This story reminds me that we have a choice in how we think about the monotonous elements of parenting. It reminds me that just by tweaking my thinking I can improve my attitude and make the daily jobs less irritating and more satisfying – sometimes at least.
Psychologists call this positive reframing; choosing to think about challenges in a more positive, more helpful light.
My new routine
Now, instead of resenting the morning routine, I’m focusing on how helping the kids to eat a good breakfast gives them the energy they need to get through the day.
Instead of getting cranky at Mr 3 for his inability to get himself dressed, I’m reminding myself that I’m teaching him skills he needs to be independent and self-sufficient.
Instead of dragging my heels because I hate the morning drudge and then shouting and hustling the kids into the car, I’m getting us out of the door in time to walk to school in the sunshine, chatting and spending time together.
Rather than despairing at the cooking and meal preparation, I’m setting myself a challenge to cook meals and make snacks that use what we have in the house, so that we don’t create waste. That feels good.
Instead of lamenting the constant cleaning and tidying, I’m doing it quickly and efficiently so that I can sit and write or go outside to the garden knowing that the inside chaos is contained, at least for a little while.
It doesn’t always work and if I’m sleep deprived it’s hard for the positive thoughts to rise to the surface. When I do manage it though, I turn frustration with the mundane into moments of happiness, gratitude and satisfaction.
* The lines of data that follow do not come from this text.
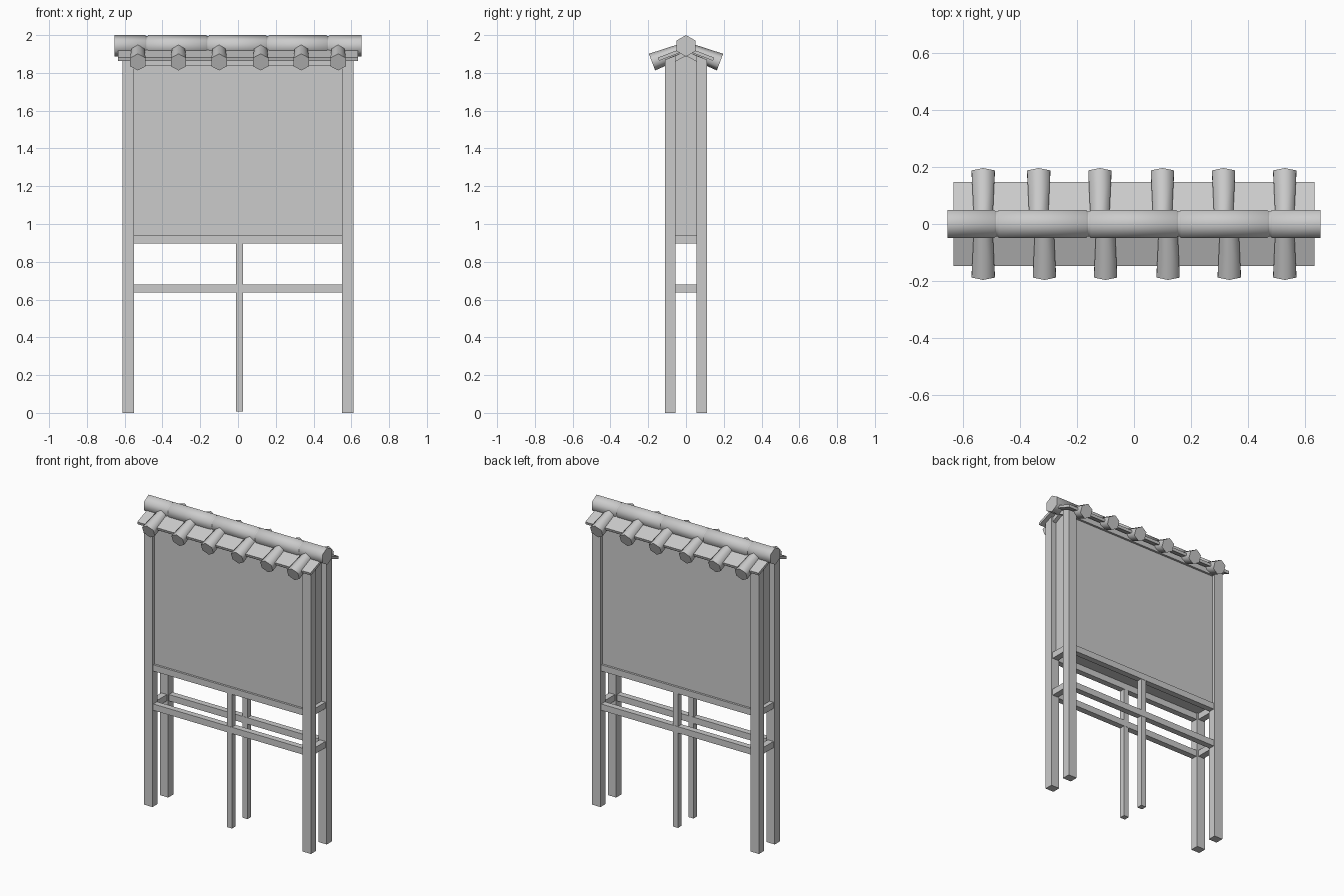
import bpy, bmesh, math
from mathutils import Vector

if "Cube" in bpy.data.objects:
    bpy.data.objects.remove(bpy.data.objects["Cube"])

grey = bpy.data.materials.new("plain_grey")
grey.use_nodes = True
grey.diffuse_color = (0.6, 0.6, 0.6, 1)
grey.node_tree.nodes["Principled BSDF"].inputs["Base Color"].default_value = (0.6, 0.6, 0.6, 1)


def finish(bm, name, smooth=False):
    bmesh.ops.recalc_face_normals(bm, faces=bm.faces)
    mesh = bpy.data.meshes.new(name)
    bm.to_mesh(mesh)
    bm.free()
    mesh.materials.append(grey)
    obj = bpy.data.objects.new(name, mesh)
    bpy.context.collection.objects.link(obj)
    if smooth:
        bpy.ops.object.select_all(action="DESELECT")
        obj.select_set(True)
        bpy.context.view_layer.objects.active = obj
        bpy.ops.object.shade_smooth_by_angle(angle=math.radians(70))
    return obj


def prism(name, x0, x1, profile):
    """Extrude a (y, z) outline along x."""
    bm = bmesh.new()
    rings = [[bm.verts.new((x, y, z)) for y, z in profile] for x in (x0, x1)]
    n = len(profile)
    for ring in rings:
        bm.faces.new(ring)
    for i in range(n):
        j = (i + 1) % n
        bm.faces.new((rings[0][i], rings[0][j], rings[1][j], rings[1][i]))
    return finish(bm, name)


def box(name, x0, x1, y0, y1, z0, z1):
    return prism(name, x0, x1, [(y0, z0), (y1, z0), (y1, z1), (y0, z1)])


def hex_tile(name, stations, u, v):
    """Six-sided tube through (centre, radius) stations, one corner along v."""
    bm = bmesh.new()
    rings = []
    for centre, r in stations:
        angles = [math.tau * i / 6 for i in range(6)]
        rings.append([bm.verts.new(Vector(centre) + r * (math.sin(a) * u + math.cos(a) * v))
                      for a in angles])
    bm.faces.new(rings[0])
    bm.faces.new(rings[-1])
    for a, b in zip(rings, rings[1:]):
        for i in range(6):
            j = (i + 1) % 6
            bm.faces.new((a[i], a[j], b[j], b[i]))
    return finish(bm, name, True)


X, Y, Z = Vector((1, 0, 0)), Vector((0, 1, 0)), Vector((0, 0, 1))

# Closed cabinet with a gabled top
prism("cabinet_body", -0.575, 0.575,
      [(-0.088, 0.94), (0.088, 0.94), (0.088, 1.88), (0, 1.915), (-0.088, 1.88)])

tile_x = (-0.53, -0.315, -0.10, 0.12, 0.335, 0.53)
for s, side in ((-1, "front"), (1, "back")):
    # Corner posts, cut to the roof slope
    for e, hand in ((-1, "right"), (1, "left")):
        prism(f"{side}_{hand}_post", e * 0.55, e * 0.612,
              [(s * 0.055, 0), (s * 0.11, 0), (s * 0.11, 1.87), (s * 0.055, 1.892)])
    # Long rails
    for z0, z1, label in ((0.638, 0.68, "lower"), (0.898, 0.94, "middle"), (1.84, 1.875, "top")):
        box(f"{side}_{label}_rail", -0.56, 0.56, s * 0.062, s * 0.102, z0, z1)
    # Thin middle leg
    box(f"{side}_middle_leg", -0.011, 0.026, s * 0.063, s * 0.1, 0.008, 0.9)
    # Roof slab
    prism(f"{side}_roof_slab", -0.635, 0.635,
          [(0, 1.938), (s * 0.148, 1.881), (s * 0.143, 1.864), (0, 1.919)])
    # Sloping cover tiles
    low, high = Vector((0, s * 0.18, 1.857)), Vector((0, s * 0.03, 1.914))
    up = X.cross(low - high).normalized()
    up = up if up.z > 0 else -up
    for i, x in enumerate(tile_x):
        shift = X * (-s * x)
        shift = X * (x if s < 0 else -x)
        hex_tile(f"{side}_cover_tile_{i + 1}",
                 [(high + shift, 0.039), (low + shift, 0.047)], X, up)

# Short side rails and gable trim
for e, hand in ((-1, "right"), (1, "left")):
    for z0, z1, label in ((0.638, 0.68, "lower"), (0.898, 0.94, "middle")):
        box(f"{hand}_{label}_side_rail", e * 0.56, e * 0.602, -0.06, 0.06, z0, z1)
    prism(f"{hand}_gable_trim", e * 0.56, e * 0.6,
          [(-0.056, 1.86), (0, 1.89), (0.056, 1.86), (0.056, 1.89), (0, 1.918), (-0.056, 1.89)])

# Ridge tiles meeting at narrow grooves
ridge = [((-0.655, 0, 1.943), 0.057)]
for x in (-0.483, -0.16, 0.157, 0.477):
    for dx, r in ((-0.008, 0.057), (-0.004, 0.051), (0.004, 0.051), (0.008, 0.057)):
        ridge.append(((x + dx, 0, 1.943), r))
ridge.append(((0.655, 0, 1.943), 0.057))
hex_tile("ridge_tiles", ridge, Y, Z)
That has to be better than Groundhog Day.
How do you deal with the tedium of the daily routine? Are you someone who thrives on it? Or do you have to positively reframe it too?